_What to produce_
Only a number is expected in reply: the number of lines below that include the word "objects".

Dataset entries
▶
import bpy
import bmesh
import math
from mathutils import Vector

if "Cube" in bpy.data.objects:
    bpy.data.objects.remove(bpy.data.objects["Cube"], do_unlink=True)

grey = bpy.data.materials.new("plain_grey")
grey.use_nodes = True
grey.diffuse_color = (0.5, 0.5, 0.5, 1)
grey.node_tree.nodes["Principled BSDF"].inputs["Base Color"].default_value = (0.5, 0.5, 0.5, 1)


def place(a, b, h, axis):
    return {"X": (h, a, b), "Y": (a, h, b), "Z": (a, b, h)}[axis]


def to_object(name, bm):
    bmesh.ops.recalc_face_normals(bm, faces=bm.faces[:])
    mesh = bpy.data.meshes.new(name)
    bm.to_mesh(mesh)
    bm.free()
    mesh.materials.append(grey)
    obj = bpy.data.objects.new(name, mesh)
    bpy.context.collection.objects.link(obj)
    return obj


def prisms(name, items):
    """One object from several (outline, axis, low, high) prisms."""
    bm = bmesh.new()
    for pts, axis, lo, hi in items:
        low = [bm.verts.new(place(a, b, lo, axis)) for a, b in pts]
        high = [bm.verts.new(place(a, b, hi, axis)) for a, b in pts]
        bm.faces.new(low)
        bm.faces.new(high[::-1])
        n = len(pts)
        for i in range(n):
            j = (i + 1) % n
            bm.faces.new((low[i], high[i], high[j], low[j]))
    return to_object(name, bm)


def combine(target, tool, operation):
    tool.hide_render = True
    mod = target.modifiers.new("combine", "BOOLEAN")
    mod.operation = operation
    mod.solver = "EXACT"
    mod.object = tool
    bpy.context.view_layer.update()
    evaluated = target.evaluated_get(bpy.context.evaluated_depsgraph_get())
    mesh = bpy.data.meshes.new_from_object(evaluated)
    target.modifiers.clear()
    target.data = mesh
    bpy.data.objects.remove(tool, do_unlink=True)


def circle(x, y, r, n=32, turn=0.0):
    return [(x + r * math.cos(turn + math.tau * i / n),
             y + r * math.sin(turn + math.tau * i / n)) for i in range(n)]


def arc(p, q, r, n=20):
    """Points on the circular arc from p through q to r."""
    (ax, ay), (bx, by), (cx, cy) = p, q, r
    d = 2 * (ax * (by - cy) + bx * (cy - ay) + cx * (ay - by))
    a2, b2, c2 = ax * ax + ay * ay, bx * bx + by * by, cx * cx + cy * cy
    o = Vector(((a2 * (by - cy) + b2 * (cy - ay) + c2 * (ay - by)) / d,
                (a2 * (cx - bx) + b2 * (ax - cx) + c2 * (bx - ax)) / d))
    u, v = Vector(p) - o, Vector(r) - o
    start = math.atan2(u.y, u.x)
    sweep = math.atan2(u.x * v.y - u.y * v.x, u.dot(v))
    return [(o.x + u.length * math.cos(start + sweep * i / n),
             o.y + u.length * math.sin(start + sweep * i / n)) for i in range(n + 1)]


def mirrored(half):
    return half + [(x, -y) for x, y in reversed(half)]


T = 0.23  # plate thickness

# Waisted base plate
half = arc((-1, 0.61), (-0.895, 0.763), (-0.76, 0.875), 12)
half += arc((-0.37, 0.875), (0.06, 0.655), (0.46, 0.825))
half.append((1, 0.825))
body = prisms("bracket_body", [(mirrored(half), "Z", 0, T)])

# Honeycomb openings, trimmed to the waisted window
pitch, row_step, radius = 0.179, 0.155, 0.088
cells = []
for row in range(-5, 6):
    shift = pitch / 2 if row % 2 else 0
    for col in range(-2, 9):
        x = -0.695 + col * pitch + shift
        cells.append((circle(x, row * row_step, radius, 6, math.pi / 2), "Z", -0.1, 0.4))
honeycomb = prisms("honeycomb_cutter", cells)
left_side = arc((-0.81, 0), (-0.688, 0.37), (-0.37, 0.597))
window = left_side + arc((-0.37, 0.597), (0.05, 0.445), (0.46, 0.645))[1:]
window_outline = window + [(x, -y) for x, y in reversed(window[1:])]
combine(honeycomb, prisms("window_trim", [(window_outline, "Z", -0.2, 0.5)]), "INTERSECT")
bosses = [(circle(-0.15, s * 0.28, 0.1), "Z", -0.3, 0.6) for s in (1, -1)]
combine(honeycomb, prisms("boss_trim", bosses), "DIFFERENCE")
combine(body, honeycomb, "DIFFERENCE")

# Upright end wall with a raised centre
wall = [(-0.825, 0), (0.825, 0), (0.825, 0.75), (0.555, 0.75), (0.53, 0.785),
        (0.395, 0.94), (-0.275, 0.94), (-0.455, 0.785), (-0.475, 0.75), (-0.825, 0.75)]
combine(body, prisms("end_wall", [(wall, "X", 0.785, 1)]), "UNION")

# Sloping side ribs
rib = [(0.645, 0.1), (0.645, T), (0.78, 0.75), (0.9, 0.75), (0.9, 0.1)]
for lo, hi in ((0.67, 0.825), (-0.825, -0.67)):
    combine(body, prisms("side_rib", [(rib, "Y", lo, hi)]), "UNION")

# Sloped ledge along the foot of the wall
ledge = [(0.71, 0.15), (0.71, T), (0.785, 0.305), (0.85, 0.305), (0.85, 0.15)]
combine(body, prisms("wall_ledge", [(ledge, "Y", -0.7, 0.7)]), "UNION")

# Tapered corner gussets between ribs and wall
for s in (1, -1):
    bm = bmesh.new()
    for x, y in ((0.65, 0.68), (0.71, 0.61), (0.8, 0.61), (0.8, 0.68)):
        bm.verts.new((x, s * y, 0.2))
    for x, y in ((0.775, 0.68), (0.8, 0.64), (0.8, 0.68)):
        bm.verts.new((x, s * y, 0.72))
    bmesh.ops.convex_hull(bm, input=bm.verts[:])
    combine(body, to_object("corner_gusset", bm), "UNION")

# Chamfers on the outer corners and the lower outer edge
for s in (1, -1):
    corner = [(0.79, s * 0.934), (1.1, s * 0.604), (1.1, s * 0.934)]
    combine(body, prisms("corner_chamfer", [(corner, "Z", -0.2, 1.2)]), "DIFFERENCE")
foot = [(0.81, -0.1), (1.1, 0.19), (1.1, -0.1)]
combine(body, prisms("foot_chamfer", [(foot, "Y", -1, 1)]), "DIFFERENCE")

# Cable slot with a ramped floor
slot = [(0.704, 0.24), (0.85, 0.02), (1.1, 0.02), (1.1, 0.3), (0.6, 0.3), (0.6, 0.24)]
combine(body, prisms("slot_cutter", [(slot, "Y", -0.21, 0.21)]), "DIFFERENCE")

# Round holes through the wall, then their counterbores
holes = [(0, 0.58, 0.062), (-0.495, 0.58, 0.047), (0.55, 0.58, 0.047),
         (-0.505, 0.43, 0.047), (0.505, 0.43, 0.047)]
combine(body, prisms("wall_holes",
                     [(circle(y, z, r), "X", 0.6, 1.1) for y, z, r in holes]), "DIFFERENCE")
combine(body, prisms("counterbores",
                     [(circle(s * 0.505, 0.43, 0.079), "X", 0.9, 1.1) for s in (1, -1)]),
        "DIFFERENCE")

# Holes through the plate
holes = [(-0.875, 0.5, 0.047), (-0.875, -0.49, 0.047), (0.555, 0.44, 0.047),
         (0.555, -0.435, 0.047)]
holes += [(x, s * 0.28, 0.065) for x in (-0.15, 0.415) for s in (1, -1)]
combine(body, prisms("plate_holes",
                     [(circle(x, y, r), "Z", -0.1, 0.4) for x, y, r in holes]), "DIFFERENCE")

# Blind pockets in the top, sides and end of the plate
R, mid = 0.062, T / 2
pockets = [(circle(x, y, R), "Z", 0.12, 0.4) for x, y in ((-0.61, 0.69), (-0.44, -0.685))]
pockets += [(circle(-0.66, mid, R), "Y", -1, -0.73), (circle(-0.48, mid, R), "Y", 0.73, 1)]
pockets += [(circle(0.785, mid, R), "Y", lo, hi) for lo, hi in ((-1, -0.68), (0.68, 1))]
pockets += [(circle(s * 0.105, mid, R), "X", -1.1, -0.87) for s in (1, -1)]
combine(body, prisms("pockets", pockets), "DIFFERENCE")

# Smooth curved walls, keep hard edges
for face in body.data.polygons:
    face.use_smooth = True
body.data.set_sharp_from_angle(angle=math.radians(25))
◀
_Expected answer_
5